**Items from a data source:**
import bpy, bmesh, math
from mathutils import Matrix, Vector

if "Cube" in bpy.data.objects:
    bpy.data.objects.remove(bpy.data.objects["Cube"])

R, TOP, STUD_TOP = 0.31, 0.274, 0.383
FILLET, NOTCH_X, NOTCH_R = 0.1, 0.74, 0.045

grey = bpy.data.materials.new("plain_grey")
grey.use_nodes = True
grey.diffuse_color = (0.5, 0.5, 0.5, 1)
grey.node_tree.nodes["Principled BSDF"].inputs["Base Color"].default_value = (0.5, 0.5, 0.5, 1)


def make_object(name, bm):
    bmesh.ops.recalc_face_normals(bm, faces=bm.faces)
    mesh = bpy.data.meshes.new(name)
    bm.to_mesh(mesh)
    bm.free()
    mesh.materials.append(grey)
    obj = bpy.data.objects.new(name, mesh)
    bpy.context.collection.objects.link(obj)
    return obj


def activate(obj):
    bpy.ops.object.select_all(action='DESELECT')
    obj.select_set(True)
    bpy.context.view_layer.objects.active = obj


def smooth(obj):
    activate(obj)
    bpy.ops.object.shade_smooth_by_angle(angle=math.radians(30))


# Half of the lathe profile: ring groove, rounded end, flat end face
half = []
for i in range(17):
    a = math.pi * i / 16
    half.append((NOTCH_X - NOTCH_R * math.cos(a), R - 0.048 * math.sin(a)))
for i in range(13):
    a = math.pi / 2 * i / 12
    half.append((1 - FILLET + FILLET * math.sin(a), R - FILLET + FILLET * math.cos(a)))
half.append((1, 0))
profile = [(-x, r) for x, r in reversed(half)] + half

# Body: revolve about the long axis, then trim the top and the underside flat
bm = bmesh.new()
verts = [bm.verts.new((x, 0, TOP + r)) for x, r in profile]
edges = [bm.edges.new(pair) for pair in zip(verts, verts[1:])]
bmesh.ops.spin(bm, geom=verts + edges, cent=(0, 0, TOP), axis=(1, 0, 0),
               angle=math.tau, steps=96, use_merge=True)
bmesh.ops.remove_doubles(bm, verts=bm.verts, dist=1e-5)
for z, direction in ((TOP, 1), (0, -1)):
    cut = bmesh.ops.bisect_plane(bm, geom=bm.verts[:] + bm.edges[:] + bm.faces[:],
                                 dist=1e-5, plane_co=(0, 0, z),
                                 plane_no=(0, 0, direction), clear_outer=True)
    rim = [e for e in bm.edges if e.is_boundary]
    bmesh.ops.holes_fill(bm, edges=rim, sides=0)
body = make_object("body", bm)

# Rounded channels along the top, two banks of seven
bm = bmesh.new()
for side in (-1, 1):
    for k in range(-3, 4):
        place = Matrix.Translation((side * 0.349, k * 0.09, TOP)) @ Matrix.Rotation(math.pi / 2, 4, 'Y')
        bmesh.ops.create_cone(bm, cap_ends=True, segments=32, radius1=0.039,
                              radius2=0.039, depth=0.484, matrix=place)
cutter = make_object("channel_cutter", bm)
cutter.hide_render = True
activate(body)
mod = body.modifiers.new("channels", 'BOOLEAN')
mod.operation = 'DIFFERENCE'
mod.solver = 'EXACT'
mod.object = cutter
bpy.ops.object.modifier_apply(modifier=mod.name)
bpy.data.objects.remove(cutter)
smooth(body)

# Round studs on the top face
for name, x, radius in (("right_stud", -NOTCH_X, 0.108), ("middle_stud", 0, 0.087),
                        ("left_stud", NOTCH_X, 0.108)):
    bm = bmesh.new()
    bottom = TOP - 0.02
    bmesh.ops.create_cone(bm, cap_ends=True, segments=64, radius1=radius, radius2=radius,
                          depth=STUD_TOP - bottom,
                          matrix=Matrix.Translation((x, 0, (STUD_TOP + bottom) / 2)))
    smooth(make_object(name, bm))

**TASK DETAILS:** This exercise calls for every record to be restated word for word.

**SOLUTION FOR THIS EXERCISE:**
import bpy, bmesh, math
from mathutils import Matrix, Vector

if "Cube" in bpy.data.objects:
    bpy.data.objects.remove(bpy.data.objects["Cube"])

R, TOP, STUD_TOP = 0.31, 0.274, 0.383
FILLET, NOTCH_X, NOTCH_R = 0.1, 0.74, 0.045

grey = bpy.data.materials.new("plain_grey")
grey.use_nodes = True
grey.diffuse_color = (0.5, 0.5, 0.5, 1)
grey.node_tree.nodes["Principled BSDF"].inputs["Base Color"].default_value = (0.5, 0.5, 0.5, 1)


def make_object(name, bm):
    bmesh.ops.recalc_face_normals(bm, faces=bm.faces)
    mesh = bpy.data.meshes.new(name)
    bm.to_mesh(mesh)
    bm.free()
    mesh.materials.append(grey)
    obj = bpy.data.objects.new(name, mesh)
    bpy.context.collection.objects.link(obj)
    return obj


def activate(obj):
    bpy.ops.object.select_all(action='DESELECT')
    obj.select_set(True)
    bpy.context.view_layer.objects.active = obj


def smooth(obj):
    activate(obj)
    bpy.ops.object.shade_smooth_by_angle(angle=math.radians(30))


# Half of the lathe profile: ring groove, rounded end, flat end face
half = []
for i in range(17):
    a = math.pi * i / 16
    half.append((NOTCH_X - NOTCH_R * math.cos(a), R - 0.048 * math.sin(a)))
for i in range(13):
    a = math.pi / 2 * i / 12
    half.append((1 - FILLET + FILLET * math.sin(a), R - FILLET + FILLET * math.cos(a)))
half.append((1, 0))
profile = [(-x, r) for x, r in reversed(half)] + half

# Body: revolve about the long axis, then trim the top and the underside flat
bm = bmesh.new()
verts = [bm.verts.new((x, 0, TOP + r)) for x, r in profile]
edges = [bm.edges.new(pair) for pair in zip(verts, verts[1:])]
bmesh.ops.spin(bm, geom=verts + edges, cent=(0, 0, TOP), axis=(1, 0, 0),
               angle=math.tau, steps=96, use_merge=True)
bmesh.ops.remove_doubles(bm, verts=bm.verts, dist=1e-5)
for z, direction in ((TOP, 1), (0, -1)):
    cut = bmesh.ops.bisect_plane(bm, geom=bm.verts[:] + bm.edges[:] + bm.faces[:],
                                 dist=1e-5, plane_co=(0, 0, z),
                                 plane_no=(0, 0, direction), clear_outer=True)
    rim = [e for e in bm.edges if e.is_boundary]
    bmesh.ops.holes_fill(bm, edges=rim, sides=0)
body = make_object("body", bm)

# Rounded channels along the top, two banks of seven
bm = bmesh.new()
for side in (-1, 1):
    for k in range(-3, 4):
        place = Matrix.Translation((side * 0.349, k * 0.09, TOP)) @ Matrix.Rotation(math.pi / 2, 4, 'Y')
        bmesh.ops.create_cone(bm, cap_ends=True, segments=32, radius1=0.039,
                              radius2=0.039, depth=0.484, matrix=place)
cutter = make_object("channel_cutter", bm)
cutter.hide_render = True
activate(body)
mod = body.modifiers.new("channels", 'BOOLEAN')
mod.operation = 'DIFFERENCE'
mod.solver = 'EXACT'
mod.object = cutter
bpy.ops.object.modifier_apply(modifier=mod.name)
bpy.data.objects.remove(cutter)
smooth(body)

# Round studs on the top face
for name, x, radius in (("right_stud", -NOTCH_X, 0.108), ("middle_stud", 0, 0.087),
                        ("left_stud", NOTCH_X, 0.108)):
    bm = bmesh.new()
    bottom = TOP - 0.02
    bmesh.ops.create_cone(bm, cap_ends=True, segments=64, radius1=radius, radius2=radius,
                          depth=STUD_TOP - bottom,
                          matrix=Matrix.Translation((x, 0, (STUD_TOP + bottom) / 2)))
    smooth(make_object(name, bm))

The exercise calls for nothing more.